Source texts of formatted documents:
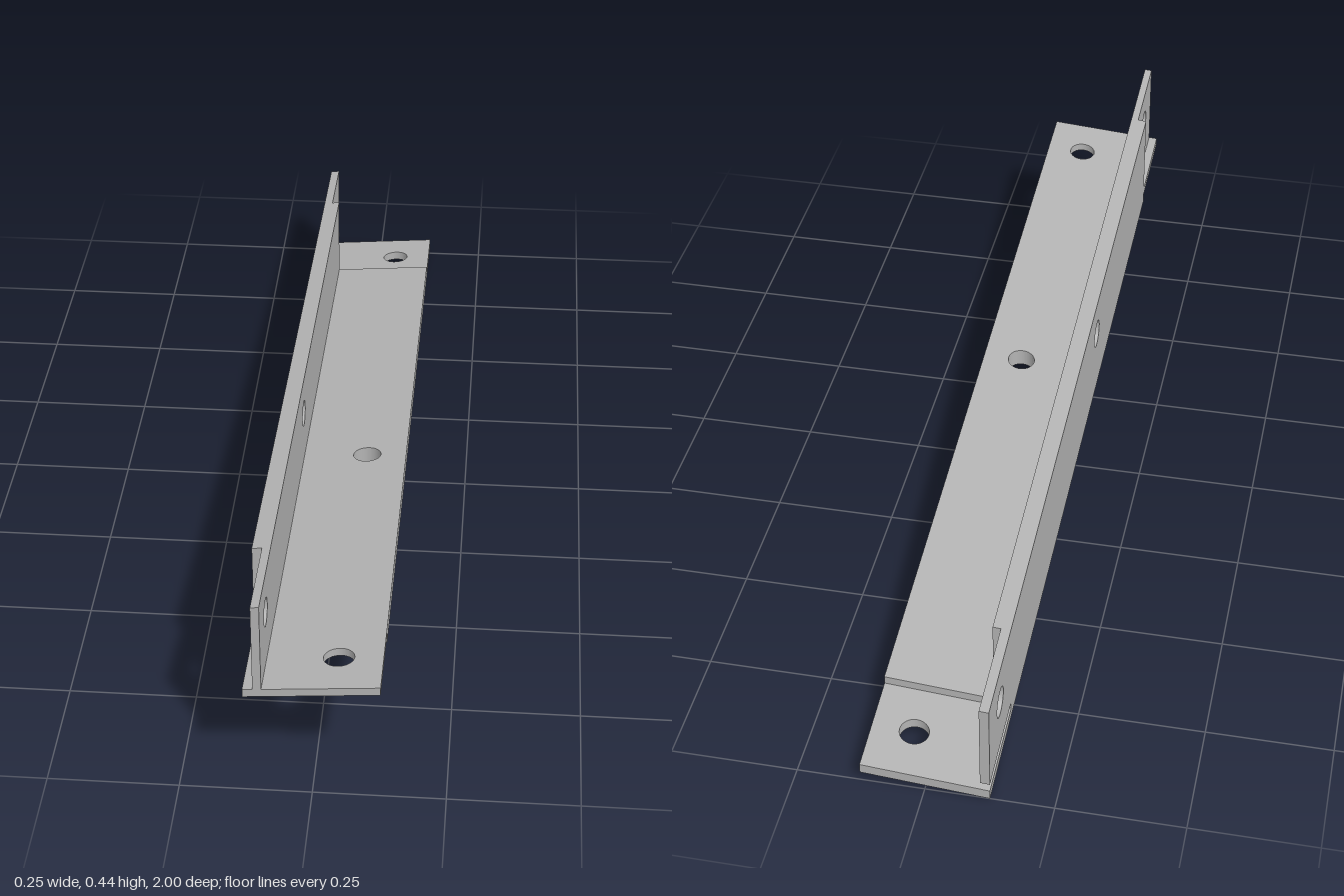
import * as THREE from 'three';

const HOLES_Z = [-0.9, 0.14, 0.9];
const HOLE_R = 0.029;

// The whole angle bar slopes up towards the front and slightly up towards +x
const SLOPE = new THREE.Matrix4().set(
  1, 0, 0, 0,
  0.078, 1, 0.1027, 0,
  0, 0, 1, 0,
  0, 0, 0, 1
);

const X = new THREE.Vector3(1, 0, 0);
const Y = new THREE.Vector3(0, 1, 0);
const Z = new THREE.Vector3(0, 0, 1);

// Rectangle a0..a1 by b0..b1 with round holes, extruded from c0 to c1 along the third axis
function plate([a0, a1], [b0, b1], [c0, c1], holes, axes) {
  const shape = new THREE.Shape();
  shape.moveTo(a0, b0).lineTo(a1, b0).lineTo(a1, b1).lineTo(a0, b1).closePath();
  for (const [a, b] of holes) {
    shape.holes.push(new THREE.Path().absarc(a, b, HOLE_R, 0, Math.PI * 2, true));
  }
  const geo = new THREE.ExtrudeGeometry(shape, { depth: c1 - c0, bevelEnabled: false, curveSegments: 32 });
  geo.translate(0, 0, c0);
  geo.applyMatrix4(new THREE.Matrix4().makeBasis(...axes));
  geo.applyMatrix4(SLOPE);
  return geo;
}

// Horizontal flange layer
function flange(zRange, yRange) {
  const holes = HOLES_Z.filter((z) => z > zRange[0] && z < zRange[1]).map((z) => [z, 0.043]);
  return plate(zRange, [-0.126, 0.126], yRange, holes, [Z, X, Y]);
}

// Upright web layer
function web(zRange, xRange) {
  const holes = HOLES_Z.filter((z) => z > zRange[0] && z < zRange[1]).map((z) => [0.259, z]);
  return plate([0.15, 0.3395], zRange, xRange, holes, [Y, Z, X]);
}

export function createModel() {
  const group = new THREE.Group();
  group.name = 'lappedAngleBar';
  const steel = new THREE.MeshStandardMaterial({ color: 0xb3b3b3 });
  steel.name = 'steelGrey';

  const add = (name, geo) => {
    const mesh = new THREE.Mesh(geo, steel);
    mesh.name = name;
    group.add(mesh);
  };

  // Layers are offset at both ends to leave half-lap joints
  const back = [-1, 0.8];
  const front = [-0.8, 1];
  add('lowerFlange', flange(back, [0.1126, 0.133]));
  add('upperFlange', flange(front, [0.133, 0.15]));
  add('outerWeb', web(back, [-0.126, -0.107]));
  add('innerWeb', web(front, [-0.107, -0.091]));

  return group;
}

*PROBLEM:* Could you set down every record above exactly as written, leaving out the pictures?

*OUTPUT FOR THIS EXERCISE:*
import * as THREE from 'three';

const HOLES_Z = [-0.9, 0.14, 0.9];
const HOLE_R = 0.029;

// The whole angle bar slopes up towards the front and slightly up towards +x
const SLOPE = new THREE.Matrix4().set(
  1, 0, 0, 0,
  0.078, 1, 0.1027, 0,
  0, 0, 1, 0,
  0, 0, 0, 1
);

const X = new THREE.Vector3(1, 0, 0);
const Y = new THREE.Vector3(0, 1, 0);
const Z = new THREE.Vector3(0, 0, 1);

// Rectangle a0..a1 by b0..b1 with round holes, extruded from c0 to c1 along the third axis
function plate([a0, a1], [b0, b1], [c0, c1], holes, axes) {
  const shape = new THREE.Shape();
  shape.moveTo(a0, b0).lineTo(a1, b0).lineTo(a1, b1).lineTo(a0, b1).closePath();
  for (const [a, b] of holes) {
    shape.holes.push(new THREE.Path().absarc(a, b, HOLE_R, 0, Math.PI * 2, true));
  }
  const geo = new THREE.ExtrudeGeometry(shape, { depth: c1 - c0, bevelEnabled: false, curveSegments: 32 });
  geo.translate(0, 0, c0);
  geo.applyMatrix4(new THREE.Matrix4().makeBasis(...axes));
  geo.applyMatrix4(SLOPE);
  return geo;
}

// Horizontal flange layer
function flange(zRange, yRange) {
  const holes = HOLES_Z.filter((z) => z > zRange[0] && z < zRange[1]).map((z) => [z, 0.043]);
  return plate(zRange, [-0.126, 0.126], yRange, holes, [Z, X, Y]);
}

// Upright web layer
function web(zRange, xRange) {
  const holes = HOLES_Z.filter((z) => z > zRange[0] && z < zRange[1]).map((z) => [0.259, z]);
  return plate([0.15, 0.3395], zRange, xRange, holes, [Y, Z, X]);
}

export function createModel() {
  const group = new THREE.Group();
  group.name = 'lappedAngleBar';
  const steel = new THREE.MeshStandardMaterial({ color: 0xb3b3b3 });
  steel.name = 'steelGrey';

  const add = (name, geo) => {
    const mesh = new THREE.Mesh(geo, steel);
    mesh.name = name;
    group.add(mesh);
  };

  // Layers are offset at both ends to leave half-lap joints
  const back = [-1, 0.8];
  const front = [-0.8, 1];
  add('lowerFlange', flange(back, [0.1126, 0.133]));
  add('upperFlange', flange(front, [0.133, 0.15]));
  add('outerWeb', web(back, [-0.126, -0.107]));
  add('innerWeb', web(front, [-0.107, -0.091]));

  return group;
}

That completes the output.